Problem:
Collect all lines from the records below that include the word "Math".

Entries provided:
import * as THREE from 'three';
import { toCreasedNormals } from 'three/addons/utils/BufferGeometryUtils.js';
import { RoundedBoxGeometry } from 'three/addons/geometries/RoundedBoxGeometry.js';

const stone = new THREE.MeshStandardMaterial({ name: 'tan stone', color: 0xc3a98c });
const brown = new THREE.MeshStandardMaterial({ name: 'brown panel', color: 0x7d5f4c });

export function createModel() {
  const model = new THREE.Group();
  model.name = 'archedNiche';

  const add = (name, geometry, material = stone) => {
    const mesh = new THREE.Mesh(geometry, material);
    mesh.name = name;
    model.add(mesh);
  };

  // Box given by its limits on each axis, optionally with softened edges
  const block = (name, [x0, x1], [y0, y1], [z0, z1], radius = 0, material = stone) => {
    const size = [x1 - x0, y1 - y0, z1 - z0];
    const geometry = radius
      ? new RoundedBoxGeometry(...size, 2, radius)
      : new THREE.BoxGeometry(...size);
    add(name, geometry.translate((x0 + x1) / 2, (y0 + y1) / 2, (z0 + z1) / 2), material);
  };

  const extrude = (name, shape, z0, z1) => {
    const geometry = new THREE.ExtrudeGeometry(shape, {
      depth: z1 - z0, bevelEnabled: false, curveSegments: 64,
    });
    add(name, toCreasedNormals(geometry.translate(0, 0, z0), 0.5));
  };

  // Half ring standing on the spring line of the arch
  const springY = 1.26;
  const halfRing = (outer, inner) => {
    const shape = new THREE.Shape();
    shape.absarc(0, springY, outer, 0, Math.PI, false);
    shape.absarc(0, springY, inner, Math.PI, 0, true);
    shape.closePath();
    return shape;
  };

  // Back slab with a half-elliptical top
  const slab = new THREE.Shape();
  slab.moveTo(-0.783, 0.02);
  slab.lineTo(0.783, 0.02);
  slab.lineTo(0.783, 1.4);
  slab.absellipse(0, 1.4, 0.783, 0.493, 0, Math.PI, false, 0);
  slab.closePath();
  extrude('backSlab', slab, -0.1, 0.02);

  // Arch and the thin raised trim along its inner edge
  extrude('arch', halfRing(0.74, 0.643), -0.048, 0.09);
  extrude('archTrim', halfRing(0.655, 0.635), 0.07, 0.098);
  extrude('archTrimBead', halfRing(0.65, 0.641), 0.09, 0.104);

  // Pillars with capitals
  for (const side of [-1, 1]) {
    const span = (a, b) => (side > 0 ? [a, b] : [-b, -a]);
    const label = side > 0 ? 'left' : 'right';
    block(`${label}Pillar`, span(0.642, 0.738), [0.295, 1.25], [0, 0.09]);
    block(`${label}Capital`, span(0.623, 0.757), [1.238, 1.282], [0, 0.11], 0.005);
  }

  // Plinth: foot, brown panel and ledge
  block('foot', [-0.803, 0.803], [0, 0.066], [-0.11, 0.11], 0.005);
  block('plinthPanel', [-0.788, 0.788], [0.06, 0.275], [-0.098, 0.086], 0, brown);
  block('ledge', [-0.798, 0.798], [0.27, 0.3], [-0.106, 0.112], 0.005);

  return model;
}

Written answer:
    shape.absarc(0, springY, outer, 0, Math.PI, false);
    shape.absarc(0, springY, inner, Math.PI, 0, true);
  slab.absellipse(0, 1.4, 0.783, 0.493, 0, Math.PI, false, 0);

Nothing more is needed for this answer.